··· Data for the task
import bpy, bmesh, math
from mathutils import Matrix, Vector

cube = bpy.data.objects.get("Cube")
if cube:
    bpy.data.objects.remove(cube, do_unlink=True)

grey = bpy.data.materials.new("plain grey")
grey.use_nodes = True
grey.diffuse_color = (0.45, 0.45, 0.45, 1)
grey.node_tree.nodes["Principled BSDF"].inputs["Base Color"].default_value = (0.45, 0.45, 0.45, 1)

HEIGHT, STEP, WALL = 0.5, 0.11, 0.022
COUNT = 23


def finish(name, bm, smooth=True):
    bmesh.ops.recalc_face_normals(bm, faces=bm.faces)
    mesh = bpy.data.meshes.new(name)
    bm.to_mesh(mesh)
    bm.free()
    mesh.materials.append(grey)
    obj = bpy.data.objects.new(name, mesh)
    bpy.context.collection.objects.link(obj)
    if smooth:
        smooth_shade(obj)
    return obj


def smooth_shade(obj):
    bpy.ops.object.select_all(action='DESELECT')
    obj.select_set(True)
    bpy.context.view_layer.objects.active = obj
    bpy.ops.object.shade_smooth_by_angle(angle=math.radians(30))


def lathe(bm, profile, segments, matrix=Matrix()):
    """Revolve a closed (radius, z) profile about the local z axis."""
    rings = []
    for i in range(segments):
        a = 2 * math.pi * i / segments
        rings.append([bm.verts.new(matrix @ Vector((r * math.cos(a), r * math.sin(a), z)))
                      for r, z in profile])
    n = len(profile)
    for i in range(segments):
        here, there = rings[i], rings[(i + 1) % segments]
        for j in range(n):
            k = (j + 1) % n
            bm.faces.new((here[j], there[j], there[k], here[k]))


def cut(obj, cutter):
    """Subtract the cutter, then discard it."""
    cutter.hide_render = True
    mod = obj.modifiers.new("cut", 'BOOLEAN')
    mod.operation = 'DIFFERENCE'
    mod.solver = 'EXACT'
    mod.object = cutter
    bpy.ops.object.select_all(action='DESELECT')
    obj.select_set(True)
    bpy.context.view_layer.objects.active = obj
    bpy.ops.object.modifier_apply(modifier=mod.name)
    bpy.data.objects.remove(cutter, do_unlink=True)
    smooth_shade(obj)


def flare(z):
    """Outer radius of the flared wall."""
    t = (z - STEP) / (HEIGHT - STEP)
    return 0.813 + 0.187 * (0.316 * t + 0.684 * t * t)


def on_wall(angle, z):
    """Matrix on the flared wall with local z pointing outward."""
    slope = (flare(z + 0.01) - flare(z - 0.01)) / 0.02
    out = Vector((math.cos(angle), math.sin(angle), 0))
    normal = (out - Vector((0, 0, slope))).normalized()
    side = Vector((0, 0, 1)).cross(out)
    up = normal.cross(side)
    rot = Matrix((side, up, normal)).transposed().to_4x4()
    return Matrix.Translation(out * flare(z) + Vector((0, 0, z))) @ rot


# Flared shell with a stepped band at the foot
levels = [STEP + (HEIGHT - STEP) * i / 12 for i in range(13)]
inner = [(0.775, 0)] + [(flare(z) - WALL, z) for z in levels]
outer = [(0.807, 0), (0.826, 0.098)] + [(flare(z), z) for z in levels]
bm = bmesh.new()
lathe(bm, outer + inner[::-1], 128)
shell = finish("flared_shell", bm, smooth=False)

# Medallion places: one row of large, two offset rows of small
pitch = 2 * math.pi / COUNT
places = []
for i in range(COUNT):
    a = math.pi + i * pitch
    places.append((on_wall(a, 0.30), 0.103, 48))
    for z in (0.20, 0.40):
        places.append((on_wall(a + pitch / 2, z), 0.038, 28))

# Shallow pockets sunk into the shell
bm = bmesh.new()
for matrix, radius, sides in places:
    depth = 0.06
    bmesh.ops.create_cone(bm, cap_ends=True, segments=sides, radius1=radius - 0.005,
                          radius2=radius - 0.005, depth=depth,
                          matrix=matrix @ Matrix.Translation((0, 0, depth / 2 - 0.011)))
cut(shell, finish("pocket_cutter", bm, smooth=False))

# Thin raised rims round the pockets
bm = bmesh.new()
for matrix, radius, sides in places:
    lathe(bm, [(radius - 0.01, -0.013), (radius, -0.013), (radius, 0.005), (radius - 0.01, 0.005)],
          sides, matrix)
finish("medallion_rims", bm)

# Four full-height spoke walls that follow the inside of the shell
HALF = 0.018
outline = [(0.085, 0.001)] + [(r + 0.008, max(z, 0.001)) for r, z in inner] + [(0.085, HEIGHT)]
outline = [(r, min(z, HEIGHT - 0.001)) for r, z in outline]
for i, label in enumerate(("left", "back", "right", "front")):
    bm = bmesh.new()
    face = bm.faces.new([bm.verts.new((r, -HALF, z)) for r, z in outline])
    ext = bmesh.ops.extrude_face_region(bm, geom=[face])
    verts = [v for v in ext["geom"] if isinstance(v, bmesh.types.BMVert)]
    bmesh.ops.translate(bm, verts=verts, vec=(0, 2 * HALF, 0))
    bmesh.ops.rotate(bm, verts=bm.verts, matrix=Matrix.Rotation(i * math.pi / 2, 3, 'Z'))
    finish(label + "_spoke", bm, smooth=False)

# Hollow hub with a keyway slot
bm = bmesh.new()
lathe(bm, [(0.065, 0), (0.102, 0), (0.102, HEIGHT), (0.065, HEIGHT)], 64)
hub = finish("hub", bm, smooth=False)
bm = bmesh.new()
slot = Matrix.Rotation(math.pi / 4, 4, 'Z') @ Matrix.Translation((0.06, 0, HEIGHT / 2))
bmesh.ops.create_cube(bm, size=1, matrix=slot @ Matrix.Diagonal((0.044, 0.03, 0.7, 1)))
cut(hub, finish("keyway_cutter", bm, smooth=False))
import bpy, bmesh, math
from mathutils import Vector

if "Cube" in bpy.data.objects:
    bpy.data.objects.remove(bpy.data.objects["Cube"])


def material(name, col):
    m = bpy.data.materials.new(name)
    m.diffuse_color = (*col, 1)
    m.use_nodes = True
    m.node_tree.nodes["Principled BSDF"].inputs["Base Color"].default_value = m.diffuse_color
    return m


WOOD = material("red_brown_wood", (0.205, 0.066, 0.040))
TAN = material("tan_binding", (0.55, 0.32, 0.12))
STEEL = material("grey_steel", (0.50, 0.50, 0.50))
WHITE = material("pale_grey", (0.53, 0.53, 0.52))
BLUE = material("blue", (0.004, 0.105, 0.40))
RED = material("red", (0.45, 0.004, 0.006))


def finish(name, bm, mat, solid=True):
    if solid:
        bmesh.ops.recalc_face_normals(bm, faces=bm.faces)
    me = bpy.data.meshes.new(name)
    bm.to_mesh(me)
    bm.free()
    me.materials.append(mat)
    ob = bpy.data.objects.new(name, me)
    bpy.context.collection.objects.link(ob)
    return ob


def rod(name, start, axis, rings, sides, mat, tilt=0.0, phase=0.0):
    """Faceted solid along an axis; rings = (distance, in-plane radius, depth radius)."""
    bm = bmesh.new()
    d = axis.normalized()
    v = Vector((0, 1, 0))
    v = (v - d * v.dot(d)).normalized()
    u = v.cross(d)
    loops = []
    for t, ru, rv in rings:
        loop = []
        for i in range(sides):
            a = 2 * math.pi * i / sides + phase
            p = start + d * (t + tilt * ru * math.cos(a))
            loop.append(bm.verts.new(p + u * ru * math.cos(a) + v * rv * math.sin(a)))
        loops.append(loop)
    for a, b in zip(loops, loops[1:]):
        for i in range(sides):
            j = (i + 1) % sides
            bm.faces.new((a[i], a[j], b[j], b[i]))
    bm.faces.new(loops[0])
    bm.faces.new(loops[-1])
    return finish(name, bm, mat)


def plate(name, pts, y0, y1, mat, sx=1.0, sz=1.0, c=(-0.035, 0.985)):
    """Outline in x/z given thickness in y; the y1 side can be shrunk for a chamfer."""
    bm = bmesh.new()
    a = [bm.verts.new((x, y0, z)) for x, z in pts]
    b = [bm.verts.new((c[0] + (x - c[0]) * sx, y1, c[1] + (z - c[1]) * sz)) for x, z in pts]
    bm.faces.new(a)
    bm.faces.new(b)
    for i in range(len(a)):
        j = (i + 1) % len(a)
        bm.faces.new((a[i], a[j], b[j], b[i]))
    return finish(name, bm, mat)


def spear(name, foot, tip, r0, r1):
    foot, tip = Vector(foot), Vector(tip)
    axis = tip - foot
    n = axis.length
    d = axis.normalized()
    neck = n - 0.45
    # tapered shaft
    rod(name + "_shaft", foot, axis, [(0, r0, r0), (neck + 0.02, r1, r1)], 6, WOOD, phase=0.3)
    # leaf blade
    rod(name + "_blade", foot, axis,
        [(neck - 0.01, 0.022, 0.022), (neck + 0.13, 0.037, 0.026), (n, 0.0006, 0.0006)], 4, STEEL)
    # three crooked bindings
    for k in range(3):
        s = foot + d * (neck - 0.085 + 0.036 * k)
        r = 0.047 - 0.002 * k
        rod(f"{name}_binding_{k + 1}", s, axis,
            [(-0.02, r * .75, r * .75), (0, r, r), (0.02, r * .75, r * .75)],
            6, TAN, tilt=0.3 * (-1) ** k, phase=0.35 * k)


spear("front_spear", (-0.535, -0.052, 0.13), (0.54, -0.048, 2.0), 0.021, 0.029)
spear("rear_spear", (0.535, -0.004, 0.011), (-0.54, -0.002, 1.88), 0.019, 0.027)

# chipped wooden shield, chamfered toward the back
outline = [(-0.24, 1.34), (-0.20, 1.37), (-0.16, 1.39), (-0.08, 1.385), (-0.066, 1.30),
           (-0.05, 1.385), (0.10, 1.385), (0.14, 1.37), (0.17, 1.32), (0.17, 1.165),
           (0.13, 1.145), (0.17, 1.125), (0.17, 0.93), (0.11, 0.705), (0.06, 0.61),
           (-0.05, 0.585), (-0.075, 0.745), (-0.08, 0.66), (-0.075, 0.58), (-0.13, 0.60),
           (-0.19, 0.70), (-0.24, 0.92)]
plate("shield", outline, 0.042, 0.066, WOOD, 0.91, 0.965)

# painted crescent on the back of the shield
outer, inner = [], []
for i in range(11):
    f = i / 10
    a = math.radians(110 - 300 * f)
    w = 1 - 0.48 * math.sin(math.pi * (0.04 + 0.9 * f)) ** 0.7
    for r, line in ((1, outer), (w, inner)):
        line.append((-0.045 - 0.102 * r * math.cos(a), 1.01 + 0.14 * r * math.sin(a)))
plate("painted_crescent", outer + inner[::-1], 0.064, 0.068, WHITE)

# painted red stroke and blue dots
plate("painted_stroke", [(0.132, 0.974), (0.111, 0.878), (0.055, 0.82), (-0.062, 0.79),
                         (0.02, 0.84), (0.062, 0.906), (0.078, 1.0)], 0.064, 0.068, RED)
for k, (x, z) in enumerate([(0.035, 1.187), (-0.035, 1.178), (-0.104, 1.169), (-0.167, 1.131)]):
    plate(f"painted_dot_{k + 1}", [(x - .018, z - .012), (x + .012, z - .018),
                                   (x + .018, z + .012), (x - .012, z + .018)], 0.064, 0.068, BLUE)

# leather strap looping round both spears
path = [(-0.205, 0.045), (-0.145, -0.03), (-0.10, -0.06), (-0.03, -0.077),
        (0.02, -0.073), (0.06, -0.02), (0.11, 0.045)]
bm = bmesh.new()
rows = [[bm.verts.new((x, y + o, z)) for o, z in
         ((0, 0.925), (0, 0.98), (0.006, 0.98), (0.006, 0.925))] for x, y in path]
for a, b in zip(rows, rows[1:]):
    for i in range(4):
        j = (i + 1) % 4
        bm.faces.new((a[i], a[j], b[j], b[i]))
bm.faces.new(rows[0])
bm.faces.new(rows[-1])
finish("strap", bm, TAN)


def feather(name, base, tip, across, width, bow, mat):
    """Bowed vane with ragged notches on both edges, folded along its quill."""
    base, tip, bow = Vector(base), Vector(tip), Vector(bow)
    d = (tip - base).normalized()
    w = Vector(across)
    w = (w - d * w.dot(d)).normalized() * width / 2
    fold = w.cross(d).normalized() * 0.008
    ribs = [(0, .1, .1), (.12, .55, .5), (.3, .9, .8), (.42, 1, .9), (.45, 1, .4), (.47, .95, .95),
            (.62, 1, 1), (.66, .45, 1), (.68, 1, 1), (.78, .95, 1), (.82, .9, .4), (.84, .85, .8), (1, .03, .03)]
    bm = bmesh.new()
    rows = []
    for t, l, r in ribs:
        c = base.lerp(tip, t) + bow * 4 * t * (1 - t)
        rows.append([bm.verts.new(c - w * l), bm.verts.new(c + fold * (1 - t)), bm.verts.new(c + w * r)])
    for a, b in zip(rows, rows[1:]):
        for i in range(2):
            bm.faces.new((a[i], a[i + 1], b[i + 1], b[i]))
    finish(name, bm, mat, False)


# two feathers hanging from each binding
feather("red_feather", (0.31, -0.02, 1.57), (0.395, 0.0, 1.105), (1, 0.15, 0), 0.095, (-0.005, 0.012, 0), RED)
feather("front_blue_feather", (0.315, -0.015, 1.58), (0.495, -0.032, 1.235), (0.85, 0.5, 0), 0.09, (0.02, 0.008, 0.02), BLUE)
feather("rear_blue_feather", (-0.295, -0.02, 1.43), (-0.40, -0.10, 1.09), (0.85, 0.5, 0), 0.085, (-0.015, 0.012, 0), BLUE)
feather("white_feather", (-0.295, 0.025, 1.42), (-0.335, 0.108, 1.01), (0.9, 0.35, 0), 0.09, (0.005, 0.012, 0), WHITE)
······
Required work:
Among the lines above, repeat exactly those from the line with "mesh = bpy.data.meshes.new(name)" to the line with "mod.object = cutter", counting both ends.

Final answer:
    mesh = bpy.data.meshes.new(name)
    bm.to_mesh(mesh)
    bm.free()
    mesh.materials.append(grey)
    obj = bpy.data.objects.new(name, mesh)
    bpy.context.collection.objects.link(obj)
    if smooth:
        smooth_shade(obj)
    return obj


def smooth_shade(obj):
    bpy.ops.object.select_all(action='DESELECT')
    obj.select_set(True)
    bpy.context.view_layer.objects.active = obj
    bpy.ops.object.shade_smooth_by_angle(angle=math.radians(30))


def lathe(bm, profile, segments, matrix=Matrix()):
    """Revolve a closed (radius, z) profile about the local z axis."""
    rings = []
    for i in range(segments):
        a = 2 * math.pi * i / segments
        rings.append([bm.verts.new(matrix @ Vector((r * math.cos(a), r * math.sin(a), z)))
                      for r, z in profile])
    n = len(profile)
    for i in range(segments):
        here, there = rings[i], rings[(i + 1) % segments]
        for j in range(n):
            k = (j + 1) % n
            bm.faces.new((here[j], there[j], there[k], here[k]))


def cut(obj, cutter):
    """Subtract the cutter, then discard it."""
    cutter.hide_render = True
    mod = obj.modifiers.new("cut", 'BOOLEAN')
    mod.operation = 'DIFFERENCE'
    mod.solver = 'EXACT'
    mod.object = cutter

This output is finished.